With the new bill, enrollment levels at English-language CEGEPs – public colleges which students attend after high school and before post-secondary school – will be curbed, meaning more and more English-speaking students will be unable to get in. On top of that, students will also be obliged to pass a French language exam and do part of their core coursework in French in order to graduate. For many Indigenous students, French would be a third or fourth language, making learning French significantly difficult. Even for those who don’t speak as many languages, learning French would be difficult – being able to effectively communicate and learn complex ideas in an entirely new language doesn’t happen overnight. With only 15.9% of the Indigenous community receiving a college/CEGEP diploma, and 3.9% graduating from university, this new bill could further drive down these numbers. 

Imposing a new language would also prohibit them from using their own languages. Seeing as the enforcement of English in the past has resulted in the decline of Native languages, adding French could further reduce their usage. As language is deeply tied to culture, enforcement of Bill 96 towards Indigenous peoples could increase the rate at which Indigenous cultures are already fading. As the head of the First Nations Education Council of Quebec, Denis Gros-Louis, pointed out, the bill serves to normalize “cultural genocide”. 

On that premise, this bill is just the latest example of colonial overreach by a government that is blatant in its desire to control Indigenous peoples. To push back against this colonial intrusion, Indigenous communities have requested an exemption, in hopes that students can avoid being hindered by the bill. 

Protesting the Bill 

In response to Bill 96, a group of Kahnawake students organized a street protest, which shut down traffic on a major bridge into Montreal. Current and former students, as well as community supporters, walked with signs opposing Bill 96 and waved the flag of the Mohawk Warriors Society. One of the organizers, Teiotsatonteh Diabo, stated: “We do not have a lot left. We have a little land left, our language. We only have about 300 speakers compared to 85 percent of French speakers in Quebec.” 

Other demonstrations were held, with thousands of Montreal residents marching to Premier Francois Legault’s office. With more protests planned, the community hopes for Bill 96 to be repealed. 

There is an overall consensus that French needs to be better preserved and respected, but protesters state that this bill is not the way to go about it. If anything, it pushes Quebec citizens to resent the language. 

The Federal Government’s Involvement

A Montreal-based activist – who wishes to remain unnamed – who joined the protest hopes the federal government will intervene to protect Indigenous communities’ culture, language, and their youths.
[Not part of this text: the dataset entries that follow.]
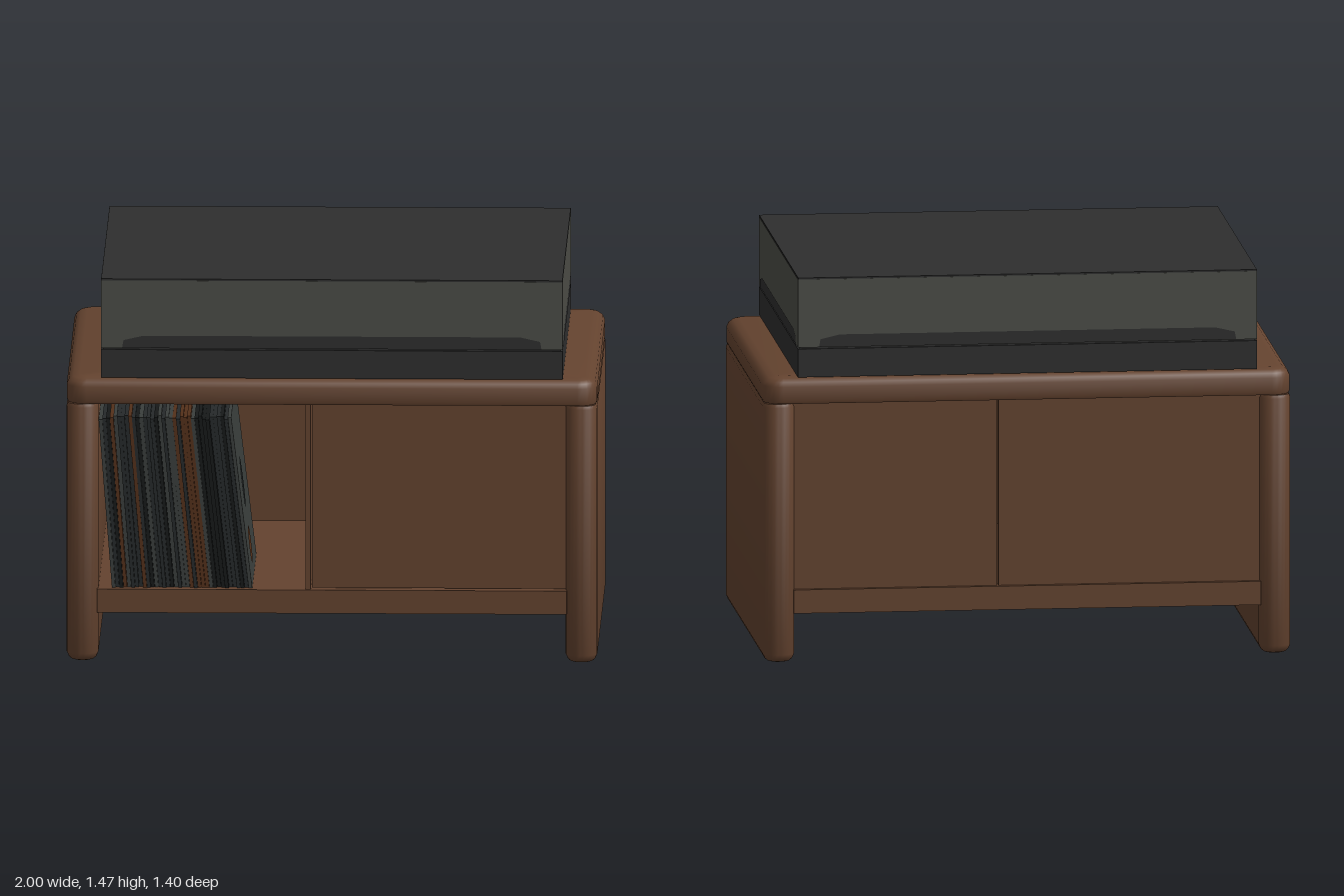
import * as THREE from 'three';
import { toCreasedNormals } from 'three/addons/utils/BufferGeometryUtils.js';

const material = (name, color) => {
  const m = new THREE.MeshStandardMaterial({ color });
  m.name = name;
  return m;
};

// Stack of rounded rectangles; each level is [y, inset]
function roundedSlab(width, depth, radius, levels) {
  const steps = 6;
  const corners = [[1, 1], [-1, 1], [-1, -1], [1, -1]];
  const rings = levels.map(([y, inset]) => {
    const ring = [];
    const r = Math.max(radius - inset, 0.004);
    corners.forEach(([sx, sz], q) => {
      for (let i = 0; i <= steps; i++) {
        const a = (q + i / steps) * Math.PI / 2;
        ring.push([
          sx * (width / 2 - inset - r) + r * Math.cos(a), y,
          sz * (depth / 2 - inset - r) + r * Math.sin(a)]);
      }
    });
    return ring;
  });
  const pos = [];
  const tri = (...pts) => pts.forEach(p => pos.push(...p));
  const n = rings[0].length;
  const last = rings[rings.length - 1];
  for (let i = 0; i < n; i++) {
    const j = (i + 1) % n;
    for (let k = 0; k < rings.length - 1; k++) {
      const lo = rings[k], up = rings[k + 1];
      tri(lo[i], up[i], lo[j]);
      tri(lo[j], up[i], up[j]);
    }
    tri([0, levels[0][0], 0], rings[0][i], rings[0][j]);
    tri([0, last[0][1], 0], last[j], last[i]);
  }
  const g = new THREE.BufferGeometry();
  g.setAttribute('position', new THREE.Float32BufferAttribute(pos, 3));
  return toCreasedNormals(g, 0.7);
}

export function createModel() {
  const model = new THREE.Group();
  model.name = 'recordCabinet';

  const wood = material('walnut', 0x64432f);
  const black = material('plinthBlack', 0x2e2e2e);
  const smoke = material('smokedLid', 0x4c4d47);
  const charcoal = material('charcoalSleeve', 0x25292a);
  const grey = material('greySleeve', 0x3a3e3c);
  const rust = material('rustSleeve', 0x54301a);
  const ink = material('inkSleeve', 0x161919);

  const add = (name, geometry, mat, parent = model) => {
    const mesh = new THREE.Mesh(geometry, mat);
    mesh.name = name;
    parent.add(mesh);
    return mesh;
  };
  // Box given by its minimum and maximum on each axis
  const box = (name, mat, x0, x1, y0, y1, z0, z1, parent) => {
    const g = new THREE.BoxGeometry(x1 - x0, y1 - y0, z1 - z0);
    g.translate((x0 + x1) / 2, (y0 + y1) / 2, (z0 + z1) / 2);
    return add(name, g, mat, parent);
  };

  // Side panels reaching the floor, with rounded ends and feet
  for (const [side, name] of [[-1, 'rightSidePanel'], [1, 'leftSidePanel']]) {
    const g = roundedSlab(0.12, 1.4, 0.055,
      [[0, 0.03], [0.004, 0.017], [0.012, 0.008], [0.03, 0], [0.975, 0], [0.988, 0.006]]);
    add(name, g, wood).position.x = side * 0.94;
  }

  // Cabinet top with softened upper edge
  add('cabinetTop', roundedSlab(2, 1.4, 0.075,
    [[0.99, 0.004], [1.0, 0], [1.055, 0], [1.072, 0.008], [1.084, 0.025], [1.09, 0.05]]), wood);

  // Carcass
  box('bottomShelf', wood, -0.885, 0.885, 0.185, 0.275, -0.68, 0.68);
  box('divider', wood, -0.1, -0.08, 0.275, 0.99, -0.64, 0.67);
  box('frontDoor', wood, -0.075, 0.882, 0.28, 0.985, 0.63, 0.66);
  box('rightBackPanel', wood, -0.885, 0.107, 0.275, 0.99, -0.66, -0.63);
  box('leftBackPanel', wood, 0.113, 0.885, 0.275, 0.99, -0.66, -0.63);

  // Leaning row of record sleeves
  const records = new THREE.Group();
  records.name = 'records';
  model.add(records);
  let seed = 7;
  const rand = () => (seed = (seed * 16807) % 2147483647) / 2147483647;
  const sleeveColours = [charcoal, ink, grey, charcoal, rust, ink, charcoal];
  const count = 36, left = -0.83, right = -0.3, base = 0.276;
  const pitch = (right - left) / count;
  for (let i = 0; i < count; i++) {
    const lastOne = i === count - 1;
    const height = lastOne ? 0.655 : 0.645 + rand() * 0.015;
    const front = lastOne ? 0.65 : 0.635 + rand() * 0.02;
    const lean = 0.05 + 0.03 * i / count;
    const mat = lastOne ? grey : sleeveColours[Math.floor(rand() * sleeveColours.length)];
    const g = new THREE.BoxGeometry(pitch * 0.93, height, 0.66);
    const p = g.attributes.position;
    for (let v = 0; v < p.count; v++) {
      p.setX(v, p.getX(v) - lean * (p.getY(v) / height + 0.5));
    }
    g.computeVertexNormals();
    add('recordSleeve', g, mat, records)
      .position.set(left + pitch * (i + 0.5), base + height / 2, front - 0.33);
  }

  // Printed spots on the outermost sleeve
  const spot = (name, mat, y, z, rz, ry) => {
    const g = new THREE.CircleGeometry(1, 24).scale(rz, ry, 1).rotateY(Math.PI / 2);
    const mesh = add(name, g, mat, records);
    const slope = 0.08 / 0.655;
    mesh.rotation.z = Math.atan(slope);
    mesh.position.set(right + 0.002 - slope * (y - base), y, z);
  };
  spot('sleeveDisc', ink, 0.64, 0.43, 0.075, 0.1);
  spot('sleevePatch', rust, 0.4, 0.43, 0.09, 0.07);

  // Turntable plinth and smoked cover
  box('turntablePlinth', black, -0.87, 0.87, 1.09, 1.198, -0.69, 0.69);
  box('coverSeam', black, -0.862, 0.862, 1.198, 1.204, -0.682, 0.682);
  box('smokedCover', smoke, -0.87, 0.87, 1.204, 1.464, -0.69, 0.69);
  box('coverTop', black, -0.869, 0.869, 1.464, 1.47, -0.689, 0.689);

  // Dark band low on each face of the cover
  const band = (name, half, angle, distance) => {
    const s = new THREE.Shape([
      [-half, 1.206], [half, 1.206], [half - 0.005, 1.235], [half - 0.08, 1.252],
      [-half + 0.08, 1.252], [-half + 0.005, 1.235],
    ].map(([x, y]) => new THREE.Vector2(x, y)));
    const g = new THREE.ShapeGeometry(s).translate(0, 0, distance).rotateY(angle);
    add(name, g, black);
  };
  band('frontCoverBand', 0.79, 0, 0.692);
  band('backCoverBand', 0.79, Math.PI, 0.692);
  band('leftCoverBand', 0.63, Math.PI / 2, 0.872);
  band('rightCoverBand', 0.63, -Math.PI / 2, 0.872);

  return model;
}
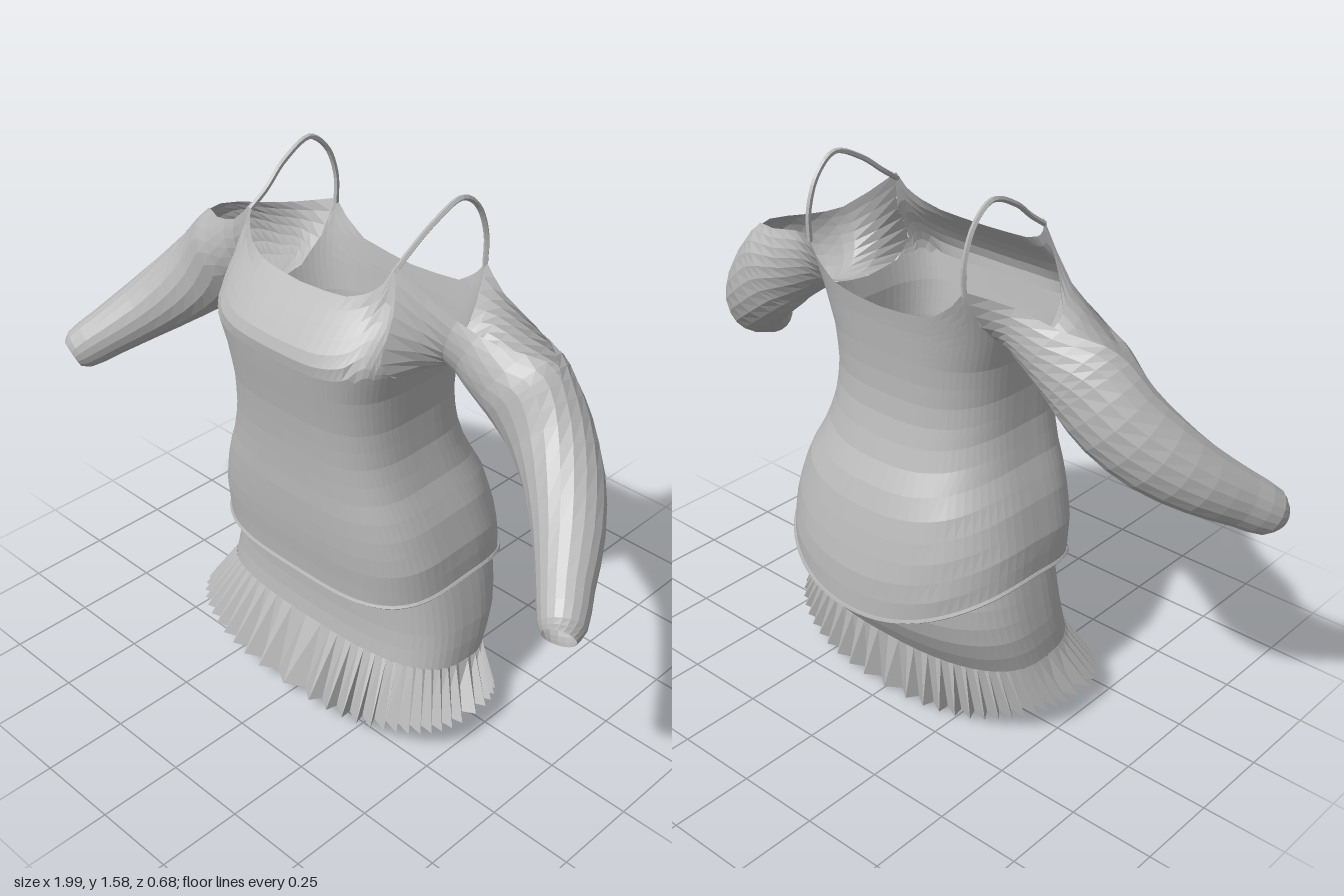
import * as THREE from 'three';

const fabric = new THREE.MeshStandardMaterial({ color: 0xb8b8b8, flatShading: true, side: THREE.DoubleSide });
fabric.name = 'grey fabric';
const RAD = Math.PI / 180;
const V = (x, y, z) => new THREE.Vector3(x, y, z);

// Linear lookup in rows of [key, value, value...], keys ascending
function lookup(table, k) {
  if (k <= table[0][0]) return table[0].slice(1);
  for (let i = 1; i < table.length; i++) {
    const a = table[i - 1], b = table[i];
    if (k <= b[0]) {
      const t = (k - a[0]) / (b[0] - a[0]);
      return a.slice(1).map((v, j) => v + (b[j + 1] - v) * t);
    }
  }
  return table[table.length - 1].slice(1);
}

// Surface through rows of points
function loft(rows) {
  const pos = [], idx = [], n = rows[0].length;
  rows.forEach(r => r.forEach(p => pos.push(p.x, p.y, p.z)));
  for (let i = 0; i < rows.length - 1; i++)
    for (let j = 0; j < n - 1; j++) {
      const a = i * n + j, b = a + n;
      idx.push(a, b, a + 1, a + 1, b, b + 1);
    }
  const g = new THREE.BufferGeometry();
  g.setAttribute('position', new THREE.Float32BufferAttribute(pos, 3));
  g.setIndex(idx);
  const flat = g.toNonIndexed();
  flat.computeVertexNormals();
  return flat;
}

function add(parent, name, geometry) {
  const m = new THREE.Mesh(geometry, fabric);
  m.name = name;
  parent.add(m);
  return m;
}

// Rounded-square outline point; z = +sin is the front
function outline(deg, y, w, zf, zb, eFront, eBack) {
  const c = Math.cos(deg * RAD), s = Math.sin(deg * RAD), e = s >= 0 ? eFront : eBack;
  const pw = v => Math.sign(v) * Math.pow(Math.abs(v), e);
  return V(w * pw(c), y, (zf + zb) / 2 + (zf - zb) / 2 * pw(s));
}

// height, half width, front z, back z
const BODY = [
  [0.36, 0.4, 0.265, -0.335], [0.47, 0.405, 0.27, -0.33], [0.58, 0.4, 0.283, -0.305],
  [0.7, 0.365, 0.29, -0.27], [0.8, 0.318, 0.29, -0.215], [0.9, 0.292, 0.295, -0.183],
  [1.0, 0.285, 0.305, -0.172], [1.1, 0.292, 0.323, -0.178], [1.19, 0.315, 0.338, -0.186],
  [1.22, 0.32, 0.328, -0.19], [1.27, 0.327, 0.29, -0.197], [1.35, 0.335, 0.222, -0.215],
  [1.45, 0.338, 0.18, -0.215]];
// angle, height of the upper edge: back neckline, back strap, armpit, front strap, front neckline
const EDGE = [
  [-90, 1.24], [-70, 1.26], [-55, 1.31], [-45, 1.355], [-35, 1.25], [-20, 1.18], [0, 1.155],
  [15, 1.17], [30, 1.23], [42, 1.36], [50, 1.455], [55, 1.41], [62, 1.38], [75, 1.355], [90, 1.345]];

// v = 0 hem, 0.6 underarm line, 1 upper edge
function bodyPoint(deg, v) {
  const s = Math.sin(deg * RAD);
  const hem = s > 0 ? 0.49 - 0.045 * s : 0.49 - 0.13 * s * s;
  const [top] = lookup(EDGE, Math.asin(s) / RAD);
  const [y] = lookup([[0, hem], [0.6, 1.1], [1, top]], v);
  const [w, zf, zb] = lookup(BODY, y);
  const eBack = THREE.MathUtils.mapLinear(Math.min(y, 1.3), 0.4, 1.3, 0.9, 0.55);
  return outline(deg, y, w, zf, zb, 0.57, eBack);
}

// centre x, y, z, radius up, radius sideways, opening half angle at front and back
const SLEEVE = [
  [0.385, 1.275, -0.01, 0.125, 0.115, 60, 65], [0.47, 1.215, -0.015, 0.122, 0.112, 40, 40],
  [0.55, 1.165, -0.02, 0.13, 0.115, 10, 10], [0.58, 1.135, -0.02, 0.13, 0.113, 0, 0],
  [0.65, 1.065, -0.01, 0.122, 0.108, 0, 0], [0.735, 0.985, 0.035, 0.112, 0.102, 0, 0],
  [0.82, 0.905, 0.115, 0.094, 0.09, 0, 0], [0.89, 0.835, 0.21, 0.078, 0.072, 0, 0],
  [0.94, 0.785, 0.278, 0.066, 0.06, 0, 0], [0.95, 0.772, 0.302, 0.045, 0.045, 0, 0]];

function sleeveGeometry() {
  const centres = [V(0.27, 1.28, 0), ...SLEEVE.map(s => V(s[0], s[1], s[2]))];
  // Seam along the body armhole, spaced evenly from front strap to back strap
  const armhole = Array.from({ length: 20 }, (_, k) => bodyPoint(50 - 5 * k, 1));
  const seam = new THREE.CatmullRomCurve3(armhole).getSpacedPoints(19);
  const columns = seam.map((start, k) => {
    const pts = [start];
    SLEEVE.forEach(([, , , ru, rz, gf, gb], i) => {
      const c = centres[i + 1];
      const t = (centres[i + 2] || c).clone().sub(centres[i]).normalize();
      const side = t.clone().cross(V(0, 1, 0)).normalize();
      const up = side.clone().cross(t);
      const phi = (gf + (360 - gf - gb) * k / 19) * RAD;
      pts.push(c.clone().addScaledVector(up, ru * Math.cos(phi)).addScaledVector(side, rz * Math.sin(phi)));
    });
    return new THREE.CatmullRomCurve3(pts);
  });
  const rows = [];
  for (let r = 20; r >= 0; r--) rows.push(columns.map(c => c.getPoint(r / 20)));
  return loft(rows);
}

export function createModel() {
  const model = new THREE.Group();
  model.name = 'dress';
  const angles = Array.from({ length: 73 }, (_, i) => i * 5);

  // Blouse body with dipped hem and open armholes
  const rows = [];
  for (let r = 0; r <= 20; r++) rows.push(angles.map(a => bodyPoint(a, r / 20)));
  add(model, 'blouseBody', loft(rows));

  // Rolled hem
  const hem = new THREE.CatmullRomCurve3(angles.slice(0, -1).map(a => bodyPoint(a, 0)), true);
  add(model, 'blouseHem', new THREE.TubeGeometry(hem, 72, 0.007, 5, true));

  // Sleeves and shoulder straps
  const sleeve = sleeveGeometry();
  const strapPath = new THREE.CatmullRomCurve3([
    bodyPoint(50, 0.98), V(0.262, 1.475, 0.1), V(0.271, 1.53, 0.025), V(0.276, 1.568, -0.075),
    V(0.276, 1.52, -0.14), V(0.276, 1.43, -0.175), bodyPoint(-45, 0.98)]);
  const strap = new THREE.TubeGeometry(strapPath, 28, 0.008, 5);
  for (const [side, sx] of [['left', 1], ['right', -1]]) {
    add(model, side + 'Sleeve', sleeve).scale.x = sx;
    add(model, side + 'Strap', strap).scale.x = sx;
  }

  // Skirt; its lower edge is higher at the front
  const SKIRT = [
    [0.16, 0.438, 0.245, -0.165], [0.25, 0.436, 0.235, -0.222], [0.32, 0.428, 0.225, -0.258],
    [0.4, 0.413, 0.225, -0.277], [0.48, 0.395, 0.225, -0.275], [0.56, 0.37, 0.225, -0.25]];
  const skirtPoint = (deg, v) => {
    const low = 0.217 + 0.035 * Math.sin(deg * RAD);
    const y = low + (0.54 - low) * v;
    const [w, zf, zb] = lookup(SKIRT, y);
    return outline(deg, y, w, zf, zb, 0.68, 0.82);
  };
  const skirtRows = [];
  for (let r = 0; r <= 6; r++) skirtRows.push(angles.map(a => skirtPoint(a, r / 6)));
  add(model, 'skirt', loft(skirtRows));

  // Pleated ruffle: folds deepen towards the lower edge
  const folds = 112, top = [], bottom = [];
  for (let i = 0; i <= folds; i++) {
    const deg = i * 360 / folds, s = Math.sin(deg * RAD), inner = i % 2;
    const y = (s > 0 ? 0.09 - 0.04 * s ** 4 : 0.09 - 0.085 * s * s) - 0.005 * inner;
    const d = 0.06 * inner;
    bottom.push(outline(deg, y, 0.52 - d, 0.335 - d * 0.6, -0.2 + d * 0.6, 0.72, 0.82));
    const t = skirtPoint(deg, 0);
    top.push(V(t.x * (inner ? 0.99 : 1.01), t.y, t.z));
  }
  add(model, 'ruffle', loft([bottom, top]));
  return model;
}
The activist expressed, “I fear our voices won’t be enough… they don’t care about what we want. I hope the federal government does something.” 

The federal government, however, has stated that any appeals of both pieces of legislation must be led by Quebecers, and it will intervene if the matter reaches the Supreme Court of Canada. David Lametti, Canada’s justice minister, did give his opinion on the matter, criticizing Quebec’s new language law, as well as the province’s use of the notwithstanding clause, which shields Bill 96 from court challenges based on the Canadian Charter of Rights and Freedoms. 

Seeing that neither French nor English are native to the land that we call Canada, the passage of this bill shows just how comfortable the Canadian state and individual provinces are with erasing Indigenous history. Quebec, which like all other provinces in Canada is built on systemic racism of Indigenous peoples, has to push the narrative of French as a native language otherwise it runs the risk of exposing its own anti-Indigenous foundations. The federal government’s lack of involvement further pushes this narrative, and the voices of Indigenous people continue to be silenced in their own homelands. 

Edited by Majeed Malhas

Jeanine Tajeddine

Jeanine is from Toronto, Ontario and is currently completing her Honours Bachelor Degree of Applied Science in Justice Studies at the University of Guelph-Humber. Her interests include human rights and...